My sincere thanks to everyone who weighed in, here or on Twitter, with advice about handling the classroom slump brought on by Waverley. Here’s an update on what I decided to do.
First of all, I did decide to do something different, rather than just pressing on with my usual strategies. I had to admit to myself — and I admitted this morning to my class — that if year after year a critical mass of students just isn’t getting engaged by the novel, at least to some extent this is a failure on my part — a pedagogical failure. Dropping Waverley from my reading list was also a failure: some students in Waverley-free years have told me how happy they were to have missed it, but missing out on it was not a win for them any more than it was one for me. As I told my class this morning, it’s a novel that deserves its place on our syllabus, one that is well worth reading for our curriculum, whatever anyone’s personal response to it. But the failure isn’t all mine. To use the analogy I suggested to my class, if you’re stumped by a difficult calculus problem, you don’t blame the problem: you work it as hard as you can, get more help if you need it, and try to bring your skills up to the level you need to solve it.
I decided to approach the class, then, as a problem-solving opportunity: we all, collectively, needed to think about what was going on and what our own role could be in addressing it. I said frankly where I thought I had been going wrong: struggle is part of learning new things, and they needed to be free to talk about their difficulties without my getting all judgmental. I told them that I thought I needed to back off a bit, and listen, so that they could trust me to work with them. But so that we didn’t fall into an unproductive gripe session, I suggested they approach Waverley in the spirit of couples therapy: avoid “you” statements in favour of “I” statements, to stimulate not blame but agency. “Waverley is boring” doesn’t help: you can’t change Waverley, after all! “I am finding Waverley boring / frustrating / confusing” is more constructive because there may be something you (or I, as the teacher) can do differently.
All of this preamble took only a few minutes at the start of class. Then I went to work on getting out of their way. I’d made up a handout with three simple questions:
- How is Waverley going for me? What do I like about it? What specific challenges does it pose?
- Given the specific ways I’m finding Waverley challenging, here are some ideas for things I could try to make it go better:
- Given the specific ways I’m finding Waverley challenging, here are some ideas for what Dr. Maitzen could do to help:

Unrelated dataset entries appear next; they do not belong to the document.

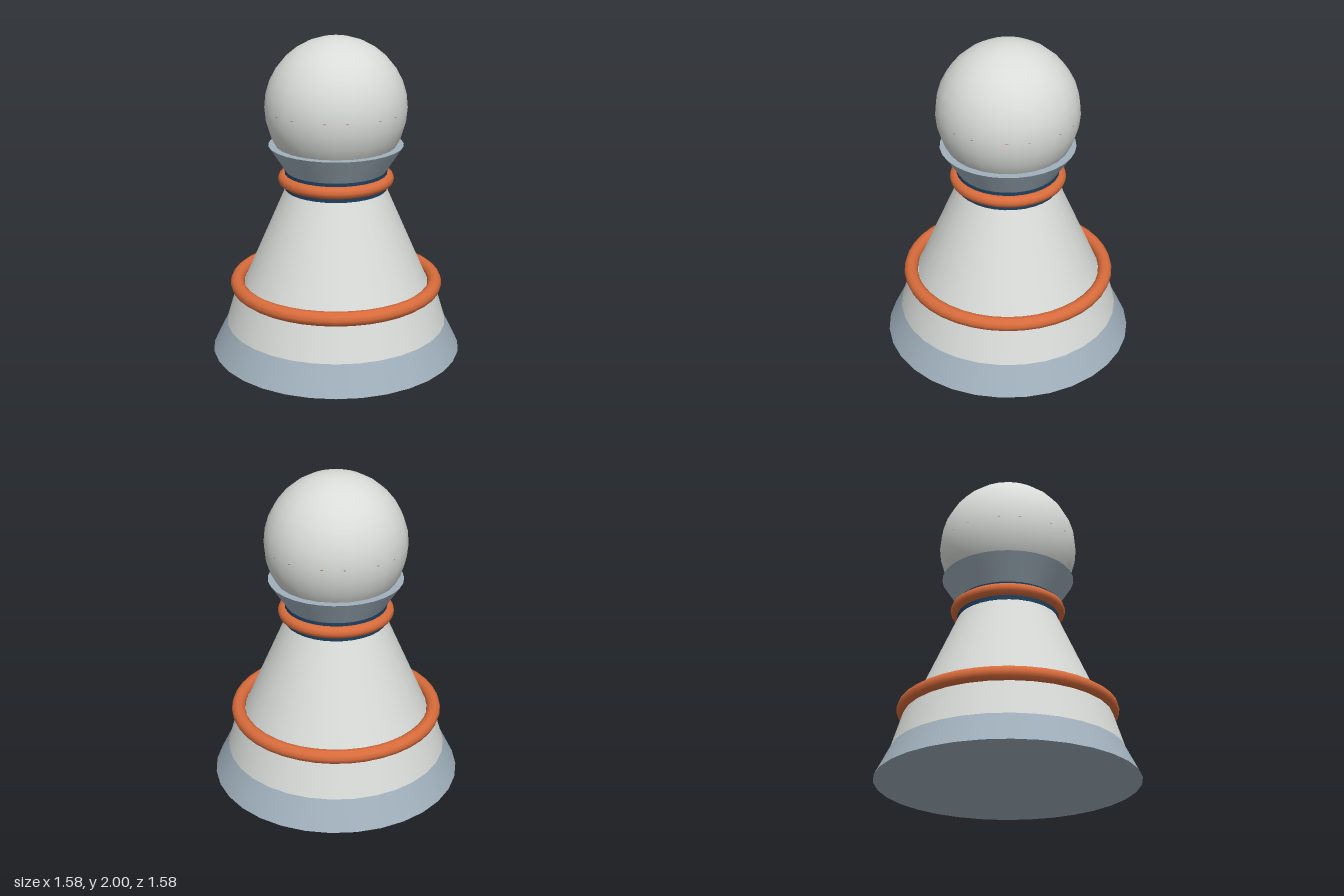
import * as THREE from 'three';

const mat = (name, color) => {
  const m = new THREE.MeshStandardMaterial({ color });
  m.name = name;
  return m;
};

export function createModel() {
  const group = new THREE.Group();
  const white = mat('warm white', 0xd9dcd9);
  const slate = mat('slate blue', 0xa0b0bc);
  const orange = mat('orange', 0xd96c3c);
  const navy = mat('navy', 0x1f3f5c);

  const add = (name, geometry, material, y) => {
    const mesh = new THREE.Mesh(geometry, material);
    mesh.name = name;
    mesh.position.y = y;
    group.add(mesh);
  };
  // Tapered drum between two heights
  const drum = (name, material, y0, y1, r0, r1) =>
    add(name, new THREE.CylinderGeometry(r1, r0, y1 - y0, 32), material, (y0 + y1) / 2);
  // Horizontal ring
  const ring = (name, y, radius, tube) =>
    add(name, new THREE.TorusGeometry(radius, tube, 10, 40).rotateX(Math.PI / 2), orange, y);

  // Foot and body
  drum('base', slate, 0, 0.18, 0.79, 0.70);
  drum('lowerBody', white, 0.18, 0.44, 0.70, 0.62);
  drum('upperBody', white, 0.44, 1.053, 0.583, 0.315);
  ring('bodyRing', 0.438, 0.627, 0.044);

  // Neck and flared collar
  drum('neck', navy, 1.053, 1.172, 0.318, 0.318);
  ring('neckRing', 1.117, 0.322, 0.038);
  drum('collar', slate, 1.172, 1.333, 0.312, 0.417);

  // Head with a band that just breaks its surface
  add('head', new THREE.SphereGeometry(0.4375, 24, 16), white, 1.5625);
  ring('headBand', 1.5625, 0.4146, 0.02);

  return group;
}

I gave them about 10 minutes to respond honestly to these questions — the handout was explicitly not to be submitted or evaluated. Then on the other side of the handout they each had one of five different passages I’d picked out, and they got into small groups with the other students who had the same passage. They had two tasks in their groups: first, to talk freely about how they’d answered their questions, then to read their passage aloud and discuss it, considering it in light of their general comments about reading Waverley as well as in the context of the issues we’d been working on in our previous classes. I left the room entirely for the first five minutes of the group work, literally getting out of their way so they would be uninhibited in their discussion.
The room erupted into noise behind me as I went out, and the conversation seemed energetic for the whole period. While they talked over their passages, I went around offering my help and inviting comments on the question about what I could do to help with their reading of the novel. I got some very specific requests: the most frequent was to go over the political / historical factions again, clarifying who was on what side. A couple of people thought a handout listing characters and their affiliations (and their various names) would be great, so I think I’ll do some version of that. Another suggestion was for some straightforward plot summary: because a number of them are really struggling through Scott’s prose, they lose track of what’s actually happening. Plot summary is not usually high on my priorities for class time, but I can see how confusion about the novel’s events would inhibit class participation! So I’ll do that too, though I’m going to think about ways to make it interactive.
As for things that they could do, a couple of students said that reading the passages out loud helped their comprehension, so that might be something they’ll try on their own (we talked about the audiobook option, though sadly there doesn’t seem to be a really good one available). I showed them the e-text available through the University of Adelaide, which might help anyone struggling with the small print of our Oxford edition. I think others realized that looking more words up in their dictionary will help, and I continued to urge them all to get started trying to write about the novel. It was clear that not everyone had the same issues, and not everyone even had any problems with it — I hope the students who were already getting along fine don’t feel the class was wasted: I think we will all benefit if our remaining two sessions go better.
However it goes on Wednesday and Friday, I won’t regret having tried to change the dynamic that was developing. Lecturing more is one way to get through a slump like this, but it isn’t the best way, since (as I often remind them) the objective of an English class is for them to be better readers themselves: the process of reading and discussion is not just important, but in some ways it’s the whole point.